REQUIRED WORK
Below are entries to reproduce exactly, apart from their pictures.

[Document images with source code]
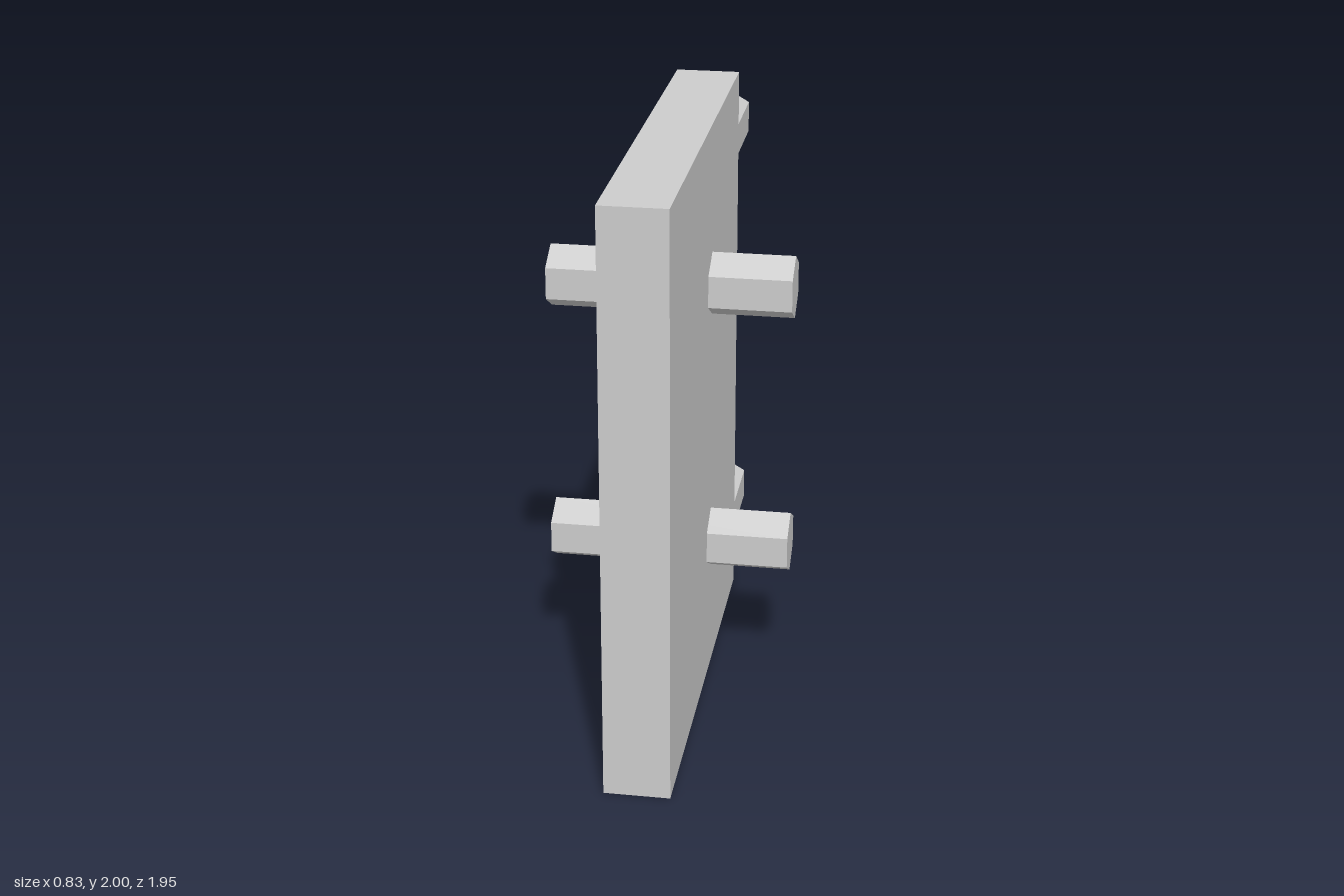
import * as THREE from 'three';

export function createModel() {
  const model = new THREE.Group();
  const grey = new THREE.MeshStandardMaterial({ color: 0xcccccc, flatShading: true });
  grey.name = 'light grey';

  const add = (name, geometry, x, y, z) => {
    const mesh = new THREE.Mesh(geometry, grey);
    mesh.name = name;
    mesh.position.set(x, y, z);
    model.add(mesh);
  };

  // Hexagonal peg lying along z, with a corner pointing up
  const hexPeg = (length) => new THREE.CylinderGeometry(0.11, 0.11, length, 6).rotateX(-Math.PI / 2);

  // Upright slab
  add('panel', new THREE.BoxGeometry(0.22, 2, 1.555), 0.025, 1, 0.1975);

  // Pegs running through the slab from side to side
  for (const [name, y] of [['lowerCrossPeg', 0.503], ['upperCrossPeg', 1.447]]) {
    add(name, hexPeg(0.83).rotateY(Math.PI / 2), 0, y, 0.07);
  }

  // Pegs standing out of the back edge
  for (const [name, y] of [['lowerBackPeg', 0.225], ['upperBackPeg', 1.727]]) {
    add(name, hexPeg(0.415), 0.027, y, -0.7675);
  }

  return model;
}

RESULT OF THE EXERCISE
import * as THREE from 'three';

export function createModel() {
  const model = new THREE.Group();
  const grey = new THREE.MeshStandardMaterial({ color: 0xcccccc, flatShading: true });
  grey.name = 'light grey';

  const add = (name, geometry, x, y, z) => {
    const mesh = new THREE.Mesh(geometry, grey);
    mesh.name = name;
    mesh.position.set(x, y, z);
    model.add(mesh);
  };

  // Hexagonal peg lying along z, with a corner pointing up
  const hexPeg = (length) => new THREE.CylinderGeometry(0.11, 0.11, length, 6).rotateX(-Math.PI / 2);

  // Upright slab
  add('panel', new THREE.BoxGeometry(0.22, 2, 1.555), 0.025, 1, 0.1975);

  // Pegs running through the slab from side to side
  for (const [name, y] of [['lowerCrossPeg', 0.503], ['upperCrossPeg', 1.447]]) {
    add(name, hexPeg(0.83).rotateY(Math.PI / 2), 0, y, 0.07);
  }

  // Pegs standing out of the back edge
  for (const [name, y] of [['lowerBackPeg', 0.225], ['upperBackPeg', 1.727]]) {
    add(name, hexPeg(0.415), 0.027, y, -0.7675);
  }

  return model;
}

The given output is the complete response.